At Verdict, Dean Vik Amar and Professor Jason Mazzone have a piece which focuses not on what the right federal-court remedy in the Wisconsin litigation was, but whether there was any substantive federal constitutional violation in the first place. This issue has implications for a lot of the expected federal-court litigation that will take place surrounding this year’s election. Here is an excerpt:
[We want ] to examine a much more fundamental question: was there, to use the language we do above, “a strong and imminent likelihood of a federal violation (constitutional or statutory)” for the district judge in Wisconsin to provide any remedy concerning absentee voters? If the answer to that question is “no,” then the Supreme Court’s ruling was correct. . . .
It is remarkable how little attention the district court devoted to the merits of the claim concerning the asserted difficulties of the absentee voters. The court spent only a little more (or less, depending on how you count) than one page of its opinion explaining why the plaintiffs were likely to succeed in their constitutional challenge in this respect. The district court’s legal discussion consisted basically of its citation to two Supreme Court cases laying out a general test of burden-on-voter vs. justification-by-state, and then one district court case (which is obviously not binding) from another state affording relief in arguably similar circumstances. However, the two cases from the Supreme Court involved not election administration but ballot access by candidates, and so are not particularly relevant to evaluating the challenge brought against the Wisconsin election rules. Indeed, more generally, the cases in which the Court has over the decades rigorously demanded substantial state justifications and careful tailoring in the voting arena involve primarily (perhaps almost exclusively) rules that: (1) concern requirements for voter or candidate eligibility; (2) weigh ballots that are cast unequally; (3) reflect intentional or practical discrimination on account of race; or (4) implicate congressional statutes prescribing particular requirements for elections of federal officials.
The Wisconsin dispute involved none of these issues but instead centered on the mechanics of how a state administers its elections on the ground. . . .
The U.S. Supreme Court case in recent times that focuses most squarely on the logistics and administration of state elections is Crawford v. Marion County Election Board.
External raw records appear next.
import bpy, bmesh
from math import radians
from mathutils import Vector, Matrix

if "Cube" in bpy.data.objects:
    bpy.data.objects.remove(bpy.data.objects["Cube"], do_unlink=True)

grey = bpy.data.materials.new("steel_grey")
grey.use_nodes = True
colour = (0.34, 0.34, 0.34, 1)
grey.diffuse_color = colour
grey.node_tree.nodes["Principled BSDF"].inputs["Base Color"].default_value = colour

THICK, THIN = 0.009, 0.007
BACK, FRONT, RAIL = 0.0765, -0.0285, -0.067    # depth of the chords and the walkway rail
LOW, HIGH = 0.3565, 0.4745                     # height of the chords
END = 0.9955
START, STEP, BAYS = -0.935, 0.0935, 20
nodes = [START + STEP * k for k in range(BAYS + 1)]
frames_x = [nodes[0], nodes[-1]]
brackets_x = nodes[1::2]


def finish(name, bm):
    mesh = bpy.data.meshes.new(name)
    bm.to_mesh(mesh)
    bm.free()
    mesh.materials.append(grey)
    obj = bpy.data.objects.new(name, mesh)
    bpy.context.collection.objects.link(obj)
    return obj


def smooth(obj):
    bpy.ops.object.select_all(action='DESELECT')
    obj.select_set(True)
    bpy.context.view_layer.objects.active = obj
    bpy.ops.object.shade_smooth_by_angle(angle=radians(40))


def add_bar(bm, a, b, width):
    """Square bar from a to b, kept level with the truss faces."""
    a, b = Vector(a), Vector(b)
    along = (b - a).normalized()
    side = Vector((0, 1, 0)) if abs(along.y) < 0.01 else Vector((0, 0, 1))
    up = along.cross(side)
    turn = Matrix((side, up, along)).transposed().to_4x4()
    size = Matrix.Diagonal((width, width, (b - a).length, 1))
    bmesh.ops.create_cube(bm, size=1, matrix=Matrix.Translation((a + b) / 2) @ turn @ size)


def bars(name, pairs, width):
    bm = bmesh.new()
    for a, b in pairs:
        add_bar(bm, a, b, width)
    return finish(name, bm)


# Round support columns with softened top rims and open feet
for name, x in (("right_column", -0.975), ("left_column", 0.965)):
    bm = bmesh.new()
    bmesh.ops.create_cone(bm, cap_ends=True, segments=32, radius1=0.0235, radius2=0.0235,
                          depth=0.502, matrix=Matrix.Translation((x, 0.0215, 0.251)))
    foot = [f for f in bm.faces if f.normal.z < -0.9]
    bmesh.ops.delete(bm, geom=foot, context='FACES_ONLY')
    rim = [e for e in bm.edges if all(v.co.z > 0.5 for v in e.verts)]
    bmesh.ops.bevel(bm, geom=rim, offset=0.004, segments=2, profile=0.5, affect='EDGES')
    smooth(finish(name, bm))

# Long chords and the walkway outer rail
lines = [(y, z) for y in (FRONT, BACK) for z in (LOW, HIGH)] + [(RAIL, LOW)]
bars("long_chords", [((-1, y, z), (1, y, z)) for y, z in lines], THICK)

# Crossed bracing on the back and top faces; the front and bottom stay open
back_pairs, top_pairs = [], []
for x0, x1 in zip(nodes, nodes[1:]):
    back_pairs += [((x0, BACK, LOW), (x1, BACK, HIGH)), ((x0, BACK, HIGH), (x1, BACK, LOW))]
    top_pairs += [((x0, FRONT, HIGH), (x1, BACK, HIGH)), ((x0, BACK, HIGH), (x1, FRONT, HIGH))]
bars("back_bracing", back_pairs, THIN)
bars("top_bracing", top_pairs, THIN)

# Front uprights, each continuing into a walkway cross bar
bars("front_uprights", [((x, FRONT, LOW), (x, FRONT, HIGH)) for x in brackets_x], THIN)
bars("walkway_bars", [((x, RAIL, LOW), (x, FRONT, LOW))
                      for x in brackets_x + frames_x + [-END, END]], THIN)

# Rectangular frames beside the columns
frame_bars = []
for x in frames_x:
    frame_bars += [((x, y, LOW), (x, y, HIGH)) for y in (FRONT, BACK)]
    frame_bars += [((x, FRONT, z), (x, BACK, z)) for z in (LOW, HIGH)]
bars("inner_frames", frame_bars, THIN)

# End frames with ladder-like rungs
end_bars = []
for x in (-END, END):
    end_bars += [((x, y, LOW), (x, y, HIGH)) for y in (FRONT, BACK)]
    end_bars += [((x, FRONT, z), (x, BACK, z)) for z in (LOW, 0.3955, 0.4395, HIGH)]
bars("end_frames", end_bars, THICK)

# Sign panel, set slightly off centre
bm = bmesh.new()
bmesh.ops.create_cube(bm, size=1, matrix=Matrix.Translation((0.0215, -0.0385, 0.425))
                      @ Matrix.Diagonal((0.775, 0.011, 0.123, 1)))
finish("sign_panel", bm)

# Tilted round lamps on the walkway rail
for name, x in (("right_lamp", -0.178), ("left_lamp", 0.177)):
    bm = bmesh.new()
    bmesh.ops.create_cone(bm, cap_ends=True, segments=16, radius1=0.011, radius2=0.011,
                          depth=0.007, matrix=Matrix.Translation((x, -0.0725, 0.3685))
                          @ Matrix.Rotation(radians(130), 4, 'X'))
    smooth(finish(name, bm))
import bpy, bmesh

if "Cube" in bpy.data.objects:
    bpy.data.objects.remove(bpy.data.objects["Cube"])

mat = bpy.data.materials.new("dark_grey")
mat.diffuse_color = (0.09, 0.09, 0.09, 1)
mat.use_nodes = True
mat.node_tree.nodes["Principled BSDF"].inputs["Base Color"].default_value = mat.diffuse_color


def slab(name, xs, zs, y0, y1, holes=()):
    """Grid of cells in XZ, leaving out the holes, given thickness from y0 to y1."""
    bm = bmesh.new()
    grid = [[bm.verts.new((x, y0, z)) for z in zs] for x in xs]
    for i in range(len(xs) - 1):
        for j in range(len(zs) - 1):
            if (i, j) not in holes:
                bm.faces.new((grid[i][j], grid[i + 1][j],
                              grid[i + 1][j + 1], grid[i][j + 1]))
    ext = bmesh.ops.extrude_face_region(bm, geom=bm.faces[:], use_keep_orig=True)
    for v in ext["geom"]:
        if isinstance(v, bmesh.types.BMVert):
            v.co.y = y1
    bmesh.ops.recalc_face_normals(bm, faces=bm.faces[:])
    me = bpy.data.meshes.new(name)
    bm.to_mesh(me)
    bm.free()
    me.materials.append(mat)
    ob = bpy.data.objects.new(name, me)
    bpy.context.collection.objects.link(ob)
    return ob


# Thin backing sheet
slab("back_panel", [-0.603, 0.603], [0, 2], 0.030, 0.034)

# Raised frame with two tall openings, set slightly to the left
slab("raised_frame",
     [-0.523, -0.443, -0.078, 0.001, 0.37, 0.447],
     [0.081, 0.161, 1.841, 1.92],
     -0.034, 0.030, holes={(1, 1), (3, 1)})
That case involved an unsuccessful challenge in 2008 to Indiana’s requirement that voters demonstrate their identity to vote. In rejecting the challengers’ claims, six justices (including Justice Stevens) agreed that, at the very least, “even-handed restrictions” promoting the “integrity and reliability of the electoral process itself” satisfy constitutional standards.
Wisconsin’s own requirement that ballots be received (and its corollary implicit requirement that they be cast) by Election Day is certainly “even-handed.” And no one could easily deny that the goals of securing election results as soon as possible and avoiding unnecessary risk that some people might vote after knowing provisional election results go to the “integrity and reliability of the electoral process itself.”
The district court spent no time analyzing Marion County, or indeed even trying to figure out which category of voting cases from within the Supreme Court’s voting rights jurisprudence was the most appropriate from which to draw guidance. Instead the court simply laid out an unguided balancing test from cases involving voter qualifications and ballot access and determined that Wisconsin could ignore its state-law requirements without losing too much. To repeat the court’s language: “The state’s general interest in the absentee receipt deadline is not so compelling as to overcome the burden faced by voters who, through no fault of their own, will be disenfranchised by the enforcement of the law.”
The district court also failed to analyze carefully what its reasoning would mean for state election law generally. For example, what if a state simply chose not to provide for absentee ballots? As far as we know, the Supreme Court has never suggested that voters must have the option of casting their ballots by mail. If the Constitution imposed such a requirement then wouldn’t the procedures of “caucus” states, where people must attend and participate in person to have their input counted, be problematic? And putting aside the caucus device, if a state decided not to permit absentee (or any other mail-in) ballots (except perhaps as required by federal statute) and instead required in-person voting for all, wouldn’t enforcement of its law also “disenfranchise” many people who for whatever reason can’t vote in person?